> [Work instructions]:
Among the records, find the lines that hold the string "stone" and return them.

> [Study material]:
______________________________
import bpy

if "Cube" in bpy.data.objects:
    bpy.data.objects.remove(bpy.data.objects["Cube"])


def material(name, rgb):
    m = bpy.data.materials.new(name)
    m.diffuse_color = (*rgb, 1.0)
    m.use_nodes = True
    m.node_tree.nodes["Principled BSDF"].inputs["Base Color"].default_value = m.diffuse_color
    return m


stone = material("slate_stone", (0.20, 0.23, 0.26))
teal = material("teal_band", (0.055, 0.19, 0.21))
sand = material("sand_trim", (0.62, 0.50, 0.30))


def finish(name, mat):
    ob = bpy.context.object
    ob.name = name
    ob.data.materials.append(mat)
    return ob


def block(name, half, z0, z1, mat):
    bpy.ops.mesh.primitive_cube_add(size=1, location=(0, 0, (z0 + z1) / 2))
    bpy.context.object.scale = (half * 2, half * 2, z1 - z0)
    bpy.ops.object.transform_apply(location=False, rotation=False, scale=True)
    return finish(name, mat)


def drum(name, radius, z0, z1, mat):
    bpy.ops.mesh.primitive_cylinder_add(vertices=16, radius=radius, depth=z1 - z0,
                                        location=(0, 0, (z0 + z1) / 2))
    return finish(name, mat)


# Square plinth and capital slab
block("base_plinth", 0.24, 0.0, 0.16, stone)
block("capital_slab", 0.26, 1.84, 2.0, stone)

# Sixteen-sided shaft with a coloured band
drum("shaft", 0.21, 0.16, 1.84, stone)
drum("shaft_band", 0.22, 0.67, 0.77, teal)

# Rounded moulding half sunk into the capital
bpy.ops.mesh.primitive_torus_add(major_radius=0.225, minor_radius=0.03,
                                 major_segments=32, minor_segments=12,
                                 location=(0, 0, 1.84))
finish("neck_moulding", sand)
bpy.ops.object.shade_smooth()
______________________________
> [Task response]:
stone = material("slate_stone", (0.20, 0.23, 0.26))
block("base_plinth", 0.24, 0.0, 0.16, stone)
block("capital_slab", 0.26, 1.84, 2.0, stone)
drum("shaft", 0.21, 0.16, 1.84, stone)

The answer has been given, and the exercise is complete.